Like Abraham and Moses — the ones God spoke of as His trusted friends — God’s friends today want to speak well and truly of our Heavenly Father. We covet as the highest of all commendations the words of God about Job: “He has said of Me what is right” (A. Graham Maxwell — see http://www.pinenkoll.org/)
Jesus came to show that there aren’t two God’s–the loving one who arrived as a babe in a manger, and the angry one up in Heaven joyfully striking you down for the smallest infraction:
25 “I have said these things to you in figures of speech. The hour is coming when I will no longer speak to you in figures of speech but will tell you plainly about the Father. 26 In that day you will ask in my name, and I do not say to you that I will ask the Father on your behalf; 27 for the Father himself loves you, because wyou have loved me and have believed that I came from God (John 16:25-27).
No, the Father Himself loves you, and longs to have you know plainly about Him. The truth about Him.
We should care what Jesus did so that, like Job, our Lord can say that we have “said of Me what is right.”
One final reason to care what Jesus did. In John 15:15 God Himself makes a rather incredible offer:
“15 No longer do I call you servants, for the servant does not know what his master is doing; but I have called you friends, for all that I have heard from my Father I have made known to you.”
Jesus offers you friendship! Can you name another god out there who would rather you be understanding friends than mindless servants?
The creator of everything, including you, has His hand extended in friendship to you…
But, you cannot really be His friend if you don’t trust Him…and you cannot have eternal life if you do not trust him…as a matter of fact, one of the definitions for “belief in” is “trust”–just ask my Mac’s dictionary. It is synonymous. That means I can retranslate John 20:30-31:
“Now Jesus did many other signs in the presence of the disciples, which are not written in this book; but these are written so that you may believe that Jesus is the Christ, the Son of God, and that by trusting in him you may have life in his name”
By trusting in Him (and, because of Him, the Father) you may have eternal life.
One final Scripture…
All this is done by God, who through Christ changed us from enemies into his friends and gave us the task of making others his friends also (2 Corinthians 5:18, GNB).
Why should you care what Jesus did?

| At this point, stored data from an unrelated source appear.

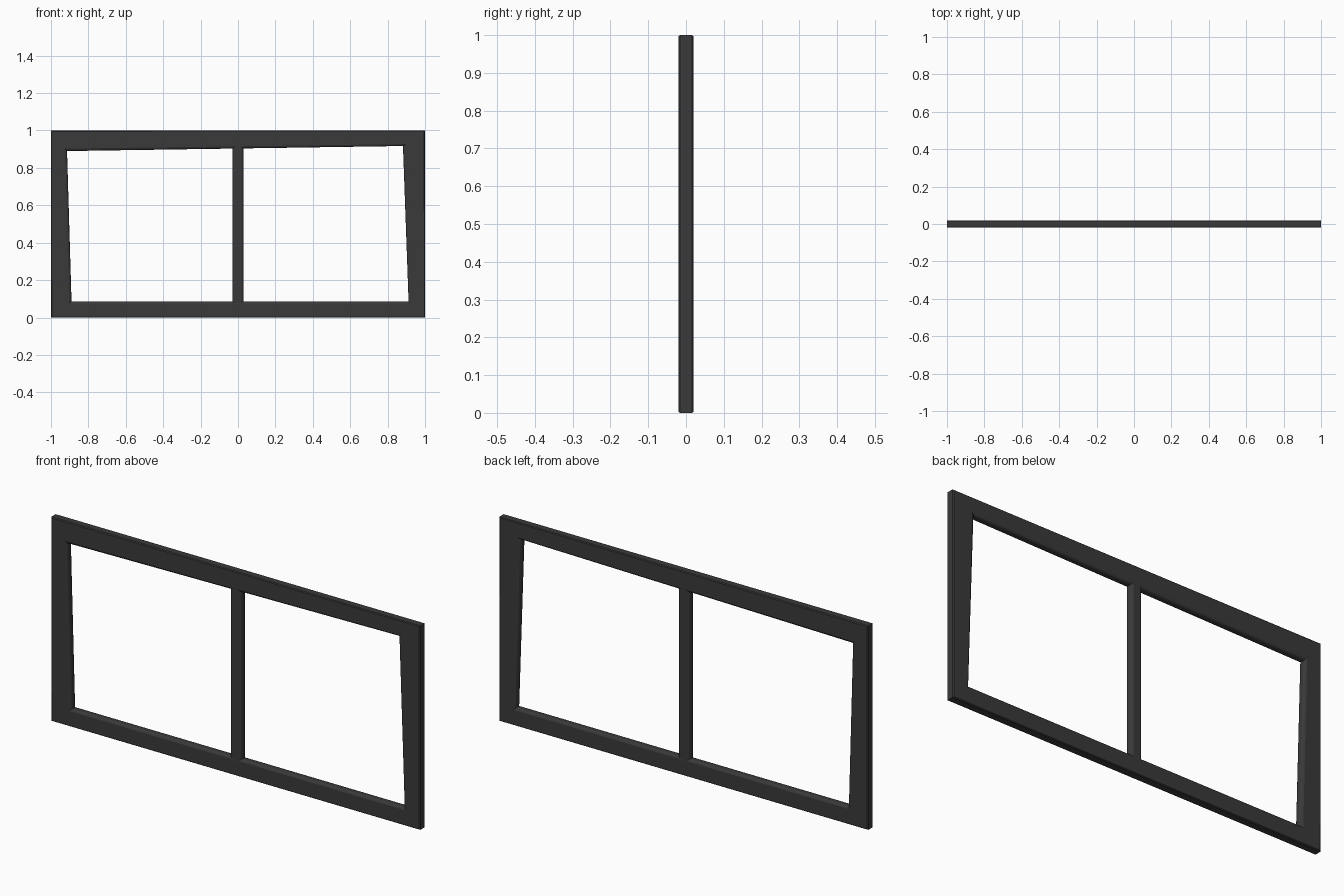
import bpy, bmesh
from mathutils import Vector

if "Cube" in bpy.data.objects:
    bpy.data.objects.remove(bpy.data.objects["Cube"])

mat = bpy.data.materials.new("dark charcoal")
mat.diffuse_color = (0.042, 0.042, 0.042, 1)
mat.use_nodes = True
mat.node_tree.nodes["Principled BSDF"].inputs["Base Color"].default_value = mat.diffuse_color


def finish(name, bm):
    bmesh.ops.recalc_face_normals(bm, faces=bm.faces)
    me = bpy.data.meshes.new(name)
    bm.to_mesh(me)
    bm.free()
    me.materials.append(mat)
    ob = bpy.data.objects.new(name, me)
    bpy.context.collection.objects.link(ob)
    return ob


def skin(bm, loops, closed):
    n = len(loops[0])
    count = len(loops) if closed else len(loops) - 1
    for i in range(count):
        a, b = loops[i], loops[(i + 1) % len(loops)]
        for j in range(n):
            k = (j + 1) % n
            bm.faces.new((a[j], a[k], b[k], b[j]))


# Outer frame: a moulding profile swept between the outer and the skewed inner outline
outer = [Vector(p) for p in ((-1, 0), (1, 0), (1, 1), (-1, 1))]
inner = [Vector(p) for p in ((-0.89, 0.086), (0.912, 0.086), (0.882, 0.917), (-0.914, 0.89))]
half = [(0.0, -0.016), (0.04, -0.02), (0.88, -0.02), (0.96, -0.016), (1.0, -0.009)]
profile = half + [(f, -y) for f, y in reversed(half)]
bm = bmesh.new()
loops = []
for f, y in profile:
    pts = [o.lerp(i, f) for o, i in zip(outer, inner)]
    loops.append([bm.verts.new((p.x, y, p.y)) for p in pts])
skin(bm, loops, True)
finish("window_frame", bm)

# Centre mullion: rounded-edge bar whose ends are buried in the rails
quarter = [(0.03, 0.008), (0.027, 0.014), (0.019, 0.019)]
section = (quarter + [(-x, y) for x, y in reversed(quarter)]
           + [(-x, -y) for x, y in quarter] + [(x, -y) for x, y in reversed(quarter)])
bm = bmesh.new()
rings = [[bm.verts.new((x, y, z)) for x, y in section] for z in (0.07, 0.92)]
skin(bm, rings, False)
for r in rings:
    bm.faces.new(r)
finish("centre_mullion", bm)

Because in knowing what He did you can trust God, become His friend, and make others his friends also.
Axiom — something that is accepted as true without having to prove it

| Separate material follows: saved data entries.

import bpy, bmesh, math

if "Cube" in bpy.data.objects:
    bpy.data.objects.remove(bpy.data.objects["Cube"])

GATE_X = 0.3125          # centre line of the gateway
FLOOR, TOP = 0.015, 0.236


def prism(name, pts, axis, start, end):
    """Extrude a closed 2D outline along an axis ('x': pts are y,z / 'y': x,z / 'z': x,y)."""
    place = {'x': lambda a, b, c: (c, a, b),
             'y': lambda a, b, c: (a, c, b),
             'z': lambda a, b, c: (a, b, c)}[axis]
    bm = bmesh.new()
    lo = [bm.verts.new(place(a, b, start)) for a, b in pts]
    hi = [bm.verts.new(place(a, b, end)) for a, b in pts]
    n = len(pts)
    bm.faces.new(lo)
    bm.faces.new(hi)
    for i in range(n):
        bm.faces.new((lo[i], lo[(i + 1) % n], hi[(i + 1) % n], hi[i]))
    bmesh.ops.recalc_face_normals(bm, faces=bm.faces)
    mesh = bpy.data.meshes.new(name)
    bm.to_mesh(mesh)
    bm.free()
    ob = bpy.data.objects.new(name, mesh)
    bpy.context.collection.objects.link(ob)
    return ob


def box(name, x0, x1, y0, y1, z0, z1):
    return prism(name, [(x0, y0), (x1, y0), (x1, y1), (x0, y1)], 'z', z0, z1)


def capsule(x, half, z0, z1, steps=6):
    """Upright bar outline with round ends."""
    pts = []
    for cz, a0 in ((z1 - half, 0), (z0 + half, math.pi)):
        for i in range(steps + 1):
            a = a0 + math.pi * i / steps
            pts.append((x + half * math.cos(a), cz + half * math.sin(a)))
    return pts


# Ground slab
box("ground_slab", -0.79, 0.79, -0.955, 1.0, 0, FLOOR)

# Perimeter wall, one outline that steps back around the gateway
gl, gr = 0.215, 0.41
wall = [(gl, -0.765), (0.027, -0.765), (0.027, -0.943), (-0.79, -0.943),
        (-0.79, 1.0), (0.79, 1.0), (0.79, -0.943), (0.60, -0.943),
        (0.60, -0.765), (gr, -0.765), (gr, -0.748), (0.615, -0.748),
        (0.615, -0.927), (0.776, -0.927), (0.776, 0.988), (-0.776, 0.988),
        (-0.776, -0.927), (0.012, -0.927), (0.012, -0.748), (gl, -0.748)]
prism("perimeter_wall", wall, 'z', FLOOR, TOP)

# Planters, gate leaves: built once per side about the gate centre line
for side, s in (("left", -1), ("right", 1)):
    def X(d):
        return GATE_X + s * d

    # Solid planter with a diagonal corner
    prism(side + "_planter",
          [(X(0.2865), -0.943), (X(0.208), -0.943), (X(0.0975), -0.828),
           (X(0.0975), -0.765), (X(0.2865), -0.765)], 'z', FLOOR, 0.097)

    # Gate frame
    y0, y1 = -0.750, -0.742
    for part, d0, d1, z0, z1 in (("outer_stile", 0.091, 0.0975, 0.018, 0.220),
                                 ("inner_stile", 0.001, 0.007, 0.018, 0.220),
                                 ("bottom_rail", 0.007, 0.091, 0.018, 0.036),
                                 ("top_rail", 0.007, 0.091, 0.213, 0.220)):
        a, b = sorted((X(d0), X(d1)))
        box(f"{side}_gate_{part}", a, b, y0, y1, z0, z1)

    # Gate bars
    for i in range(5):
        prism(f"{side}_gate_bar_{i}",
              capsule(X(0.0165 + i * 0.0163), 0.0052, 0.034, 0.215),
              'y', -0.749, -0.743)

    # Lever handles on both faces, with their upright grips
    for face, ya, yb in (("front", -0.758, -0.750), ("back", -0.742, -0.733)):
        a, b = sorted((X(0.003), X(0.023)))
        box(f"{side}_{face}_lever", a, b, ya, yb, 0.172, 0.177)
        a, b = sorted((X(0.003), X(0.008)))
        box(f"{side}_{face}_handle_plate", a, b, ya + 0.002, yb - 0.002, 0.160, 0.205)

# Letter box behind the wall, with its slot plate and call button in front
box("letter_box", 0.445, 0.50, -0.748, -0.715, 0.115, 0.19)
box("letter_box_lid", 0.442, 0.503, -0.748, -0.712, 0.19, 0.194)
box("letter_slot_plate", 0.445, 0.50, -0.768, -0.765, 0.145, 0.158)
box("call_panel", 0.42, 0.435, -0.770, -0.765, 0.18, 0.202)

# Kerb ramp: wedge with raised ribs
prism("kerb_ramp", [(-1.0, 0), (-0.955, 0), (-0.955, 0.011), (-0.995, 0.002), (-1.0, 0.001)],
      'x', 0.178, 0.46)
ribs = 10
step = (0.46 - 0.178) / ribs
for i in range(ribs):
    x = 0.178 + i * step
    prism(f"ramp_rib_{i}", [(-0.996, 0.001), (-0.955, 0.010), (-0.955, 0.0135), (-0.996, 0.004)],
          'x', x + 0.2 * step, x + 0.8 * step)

Pluralism — all beliefs are equally valid
Prolegomena — the things you need to say beforehand
Relativism — your religion is true for you, my religion is true for me
Truth — that which corresponds with what actually is
Verses (in order of use)
2 Corinthians 5:18, GNB: All this is done by God, who through Christ changed us from enemies into his friends and gave us the task of making others his friends also.